In my past reviews I’ve often stuck to a particular theme in my writing to try and convey what it is about the record that I do or do not like. I’ve decided to forego all the poetic ramblings for a more straightforward approach. That isn’t because Strive Recess Echo didn’t inspire me in any way. It’s because I wouldn’t be able to do the album justice. It’s been four years since Teller’s last release. Whatever they did in that four years obviously worked. They noted that during that brief hiatus they were trying to find out who they were musically. Where they fit in. Instead, I believe they carved out their own little niche.
As the genre ages it’s becoming more and more difficult to stand out. Teller does just that. I’m reviewing this album late. Strive Recess Echo came out in November completely DIY. Had I listened to this album while it was still 2017 I would have had no problem putting it in my list of best albums of the year.
Hey Teller, I know it’s only been a couple months since the release but can we have some new material already?
Erik Banck – Guitar, Vocals & Art work
Torbjörn Henrysson – Guitar
Emanuel Olsson – Guitar, Vocals & sound engineer
Richard Svartz – Bass
Gustav Kronqvist – Drums
All recordings were done by Emanuel. The album was mixed by Filip Leyman. Daniel Juline produced.
I was given very little information about Perth post-rock outfit Ryan Beno. In fact, I wasn’t even sure if it was the name of a person or a band. But, I guess that is in line with their EP title: Don’t Say Too Much.
Indeed. Why give a self-congratulatory biography when you can let the music say all that needs to be said?
I’ll tell you straight off the bat: it’s a great EP. It’s like good vodka – smooth, chilled and crisp. None of the tired post-rock clichés that leaves me searching for new ways to describe the same things, just solid music.
Don’t Say Too Much feels smart. There is an air of sophistication to it, even if I can’t articulate exactly why. Maybe it’s the slight jazzy feel to some of the tracks? Although I’m no jazz lover, and wouldn’t call this record pretentious.
The drums feel rather samey throughout the EP, but 18 minute running time is short enough that you don’t tire of the same beat. This guy has a set style: steady, busy and syncopated. His light touch and smooth groove does everything he needs.
It’s a cohesive EP, stamped with a distinct mark. But at the same time, there is some pleasant diversity throughout. My personal favourite is the track “PS6”, with 8 bit tones reminiscent of playing Zelda on Nintendo. It’s just brilliant – too short, if anything.
Then we have “Ulterior Motives”, with smooth bass lines and that jazzy syncopated beat. “Black Dragon” feels darker, and less in line with the upbeat vibe of the rest of the tracks. Are they playing minor chords? (I couldn’t say) It’s just a shame to end a stellar EP on a more sombre note.

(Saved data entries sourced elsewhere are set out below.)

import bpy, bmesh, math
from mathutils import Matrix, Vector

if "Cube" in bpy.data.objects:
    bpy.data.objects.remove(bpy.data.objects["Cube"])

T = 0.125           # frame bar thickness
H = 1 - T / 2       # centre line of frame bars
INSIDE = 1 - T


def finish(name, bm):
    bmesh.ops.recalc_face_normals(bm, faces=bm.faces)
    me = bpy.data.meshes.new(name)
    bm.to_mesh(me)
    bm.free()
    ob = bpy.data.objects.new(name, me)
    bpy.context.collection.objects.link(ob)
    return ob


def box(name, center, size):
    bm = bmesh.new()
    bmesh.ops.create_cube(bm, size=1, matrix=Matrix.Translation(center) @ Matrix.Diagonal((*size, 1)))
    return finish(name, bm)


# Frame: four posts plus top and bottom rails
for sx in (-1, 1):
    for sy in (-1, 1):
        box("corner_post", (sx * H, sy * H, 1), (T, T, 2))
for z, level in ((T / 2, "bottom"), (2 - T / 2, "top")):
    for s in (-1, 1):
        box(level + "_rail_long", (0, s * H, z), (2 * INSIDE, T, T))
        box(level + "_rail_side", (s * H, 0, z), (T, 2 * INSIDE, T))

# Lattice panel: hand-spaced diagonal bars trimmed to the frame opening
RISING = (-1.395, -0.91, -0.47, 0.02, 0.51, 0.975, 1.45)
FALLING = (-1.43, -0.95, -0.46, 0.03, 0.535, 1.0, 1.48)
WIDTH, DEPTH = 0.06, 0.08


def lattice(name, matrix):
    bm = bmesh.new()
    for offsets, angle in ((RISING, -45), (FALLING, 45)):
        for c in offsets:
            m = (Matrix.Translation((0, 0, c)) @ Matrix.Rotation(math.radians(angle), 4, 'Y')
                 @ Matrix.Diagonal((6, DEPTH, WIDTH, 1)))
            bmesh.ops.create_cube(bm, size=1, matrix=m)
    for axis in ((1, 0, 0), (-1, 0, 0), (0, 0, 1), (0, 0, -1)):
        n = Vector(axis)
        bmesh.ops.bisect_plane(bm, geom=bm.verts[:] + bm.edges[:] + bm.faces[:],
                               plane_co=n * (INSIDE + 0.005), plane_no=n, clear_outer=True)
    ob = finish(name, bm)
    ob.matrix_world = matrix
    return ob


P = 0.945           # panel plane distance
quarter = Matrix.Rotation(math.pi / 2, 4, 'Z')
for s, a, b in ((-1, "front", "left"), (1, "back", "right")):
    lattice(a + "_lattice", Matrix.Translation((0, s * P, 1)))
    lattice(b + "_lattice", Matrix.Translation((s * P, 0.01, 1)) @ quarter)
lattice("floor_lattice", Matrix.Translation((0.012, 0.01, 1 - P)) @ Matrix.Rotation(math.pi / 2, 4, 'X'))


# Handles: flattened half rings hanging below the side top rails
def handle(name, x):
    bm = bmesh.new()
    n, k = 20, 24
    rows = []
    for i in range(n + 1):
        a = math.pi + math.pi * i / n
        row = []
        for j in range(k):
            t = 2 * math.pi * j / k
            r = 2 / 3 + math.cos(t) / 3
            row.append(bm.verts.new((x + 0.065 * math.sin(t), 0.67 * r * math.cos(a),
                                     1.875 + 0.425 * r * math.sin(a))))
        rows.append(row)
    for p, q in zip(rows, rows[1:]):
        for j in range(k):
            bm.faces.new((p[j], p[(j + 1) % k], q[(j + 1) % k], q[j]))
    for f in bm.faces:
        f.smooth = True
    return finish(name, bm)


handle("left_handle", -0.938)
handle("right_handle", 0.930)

This is a worthwhile EP. A marked improvement from the band’s 2017 début, Full Moon Thai, with great feel and clarity. Sure, it’s repetitive and sparse, but it’s done so damn well that I could happy listen to more of the same.
Oh, and Ryan Beno, call me when you’ve finished the new Zelda soundtrack. I’m dying for more!